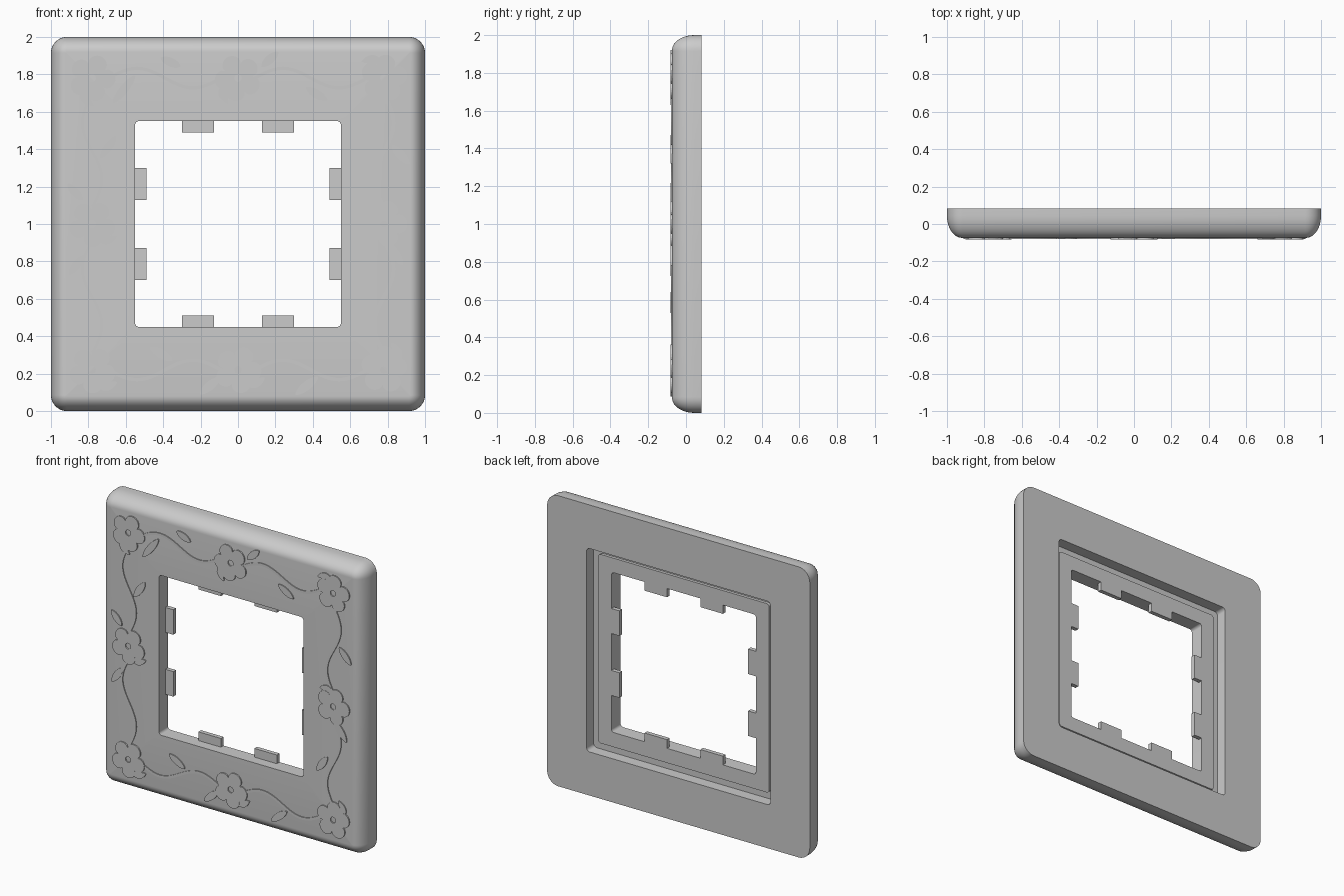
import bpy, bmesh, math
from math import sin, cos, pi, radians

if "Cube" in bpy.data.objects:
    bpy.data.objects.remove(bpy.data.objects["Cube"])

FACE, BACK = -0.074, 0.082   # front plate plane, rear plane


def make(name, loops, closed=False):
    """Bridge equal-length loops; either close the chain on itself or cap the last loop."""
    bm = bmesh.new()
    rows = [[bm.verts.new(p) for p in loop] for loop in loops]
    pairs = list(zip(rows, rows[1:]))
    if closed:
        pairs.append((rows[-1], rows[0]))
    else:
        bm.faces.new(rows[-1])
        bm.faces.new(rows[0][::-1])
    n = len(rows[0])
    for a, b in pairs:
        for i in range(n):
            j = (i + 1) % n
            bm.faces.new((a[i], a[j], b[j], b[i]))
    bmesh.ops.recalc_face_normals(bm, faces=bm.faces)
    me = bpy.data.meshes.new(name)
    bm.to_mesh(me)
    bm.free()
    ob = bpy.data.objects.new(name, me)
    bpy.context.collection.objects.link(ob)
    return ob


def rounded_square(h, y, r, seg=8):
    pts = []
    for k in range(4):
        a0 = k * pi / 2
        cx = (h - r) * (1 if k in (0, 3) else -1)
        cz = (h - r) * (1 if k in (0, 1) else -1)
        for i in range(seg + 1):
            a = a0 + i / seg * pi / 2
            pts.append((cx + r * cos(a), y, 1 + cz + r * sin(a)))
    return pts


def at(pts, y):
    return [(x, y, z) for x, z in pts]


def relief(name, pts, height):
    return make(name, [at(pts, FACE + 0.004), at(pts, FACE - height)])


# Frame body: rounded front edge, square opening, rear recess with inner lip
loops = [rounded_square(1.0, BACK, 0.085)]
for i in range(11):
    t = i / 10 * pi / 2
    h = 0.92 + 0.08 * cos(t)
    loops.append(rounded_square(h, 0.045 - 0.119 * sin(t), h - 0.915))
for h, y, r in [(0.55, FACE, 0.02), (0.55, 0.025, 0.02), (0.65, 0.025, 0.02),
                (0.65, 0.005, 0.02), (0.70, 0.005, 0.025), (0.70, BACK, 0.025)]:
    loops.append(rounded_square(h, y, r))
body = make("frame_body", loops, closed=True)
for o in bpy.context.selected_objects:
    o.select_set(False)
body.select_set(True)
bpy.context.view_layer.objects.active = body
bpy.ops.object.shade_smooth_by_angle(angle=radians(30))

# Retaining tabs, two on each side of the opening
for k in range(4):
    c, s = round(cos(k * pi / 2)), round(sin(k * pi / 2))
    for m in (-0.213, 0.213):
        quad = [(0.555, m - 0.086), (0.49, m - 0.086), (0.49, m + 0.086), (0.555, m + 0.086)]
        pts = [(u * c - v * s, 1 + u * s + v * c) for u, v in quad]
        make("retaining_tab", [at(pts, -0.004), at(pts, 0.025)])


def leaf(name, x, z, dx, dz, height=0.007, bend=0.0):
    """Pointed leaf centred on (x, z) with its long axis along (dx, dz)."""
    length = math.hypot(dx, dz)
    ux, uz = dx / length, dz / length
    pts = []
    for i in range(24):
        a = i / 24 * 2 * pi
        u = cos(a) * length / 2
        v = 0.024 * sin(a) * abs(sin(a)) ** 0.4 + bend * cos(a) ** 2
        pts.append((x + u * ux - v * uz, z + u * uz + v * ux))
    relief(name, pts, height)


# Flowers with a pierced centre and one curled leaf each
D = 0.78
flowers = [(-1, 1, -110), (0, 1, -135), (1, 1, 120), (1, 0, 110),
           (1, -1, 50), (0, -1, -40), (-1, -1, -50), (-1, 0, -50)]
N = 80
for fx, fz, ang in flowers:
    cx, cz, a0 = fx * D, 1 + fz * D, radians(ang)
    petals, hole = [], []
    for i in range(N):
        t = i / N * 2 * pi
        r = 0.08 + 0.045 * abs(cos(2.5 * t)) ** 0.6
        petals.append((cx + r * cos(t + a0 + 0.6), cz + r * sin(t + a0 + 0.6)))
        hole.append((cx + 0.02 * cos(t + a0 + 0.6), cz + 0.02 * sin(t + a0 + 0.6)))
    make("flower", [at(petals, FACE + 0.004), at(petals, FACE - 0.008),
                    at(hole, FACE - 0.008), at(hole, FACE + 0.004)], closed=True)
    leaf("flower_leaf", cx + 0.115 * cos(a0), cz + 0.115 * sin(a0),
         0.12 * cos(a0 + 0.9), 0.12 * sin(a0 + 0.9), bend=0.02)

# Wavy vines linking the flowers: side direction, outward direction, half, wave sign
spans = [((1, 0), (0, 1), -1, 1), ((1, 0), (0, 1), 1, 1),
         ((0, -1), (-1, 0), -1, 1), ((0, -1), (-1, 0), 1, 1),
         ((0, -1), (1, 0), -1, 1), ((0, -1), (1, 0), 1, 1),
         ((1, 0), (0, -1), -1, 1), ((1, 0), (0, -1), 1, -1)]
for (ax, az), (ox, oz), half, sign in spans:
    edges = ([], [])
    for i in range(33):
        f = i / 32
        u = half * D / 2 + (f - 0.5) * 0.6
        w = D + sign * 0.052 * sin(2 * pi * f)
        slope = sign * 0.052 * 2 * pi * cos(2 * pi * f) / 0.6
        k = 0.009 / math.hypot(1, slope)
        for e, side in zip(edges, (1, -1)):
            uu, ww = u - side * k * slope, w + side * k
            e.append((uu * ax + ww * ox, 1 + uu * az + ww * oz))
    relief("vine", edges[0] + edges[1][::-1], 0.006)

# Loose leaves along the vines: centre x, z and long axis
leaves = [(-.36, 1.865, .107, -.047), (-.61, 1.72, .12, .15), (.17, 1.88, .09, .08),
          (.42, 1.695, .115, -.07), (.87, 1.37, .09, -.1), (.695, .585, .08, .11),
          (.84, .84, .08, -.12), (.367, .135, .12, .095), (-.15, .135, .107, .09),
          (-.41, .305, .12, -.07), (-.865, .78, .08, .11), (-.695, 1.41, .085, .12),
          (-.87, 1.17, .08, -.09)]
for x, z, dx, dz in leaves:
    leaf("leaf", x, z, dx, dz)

Assigned task:
Count each line of the material that includes "range", and reply with only the count.

Result:
8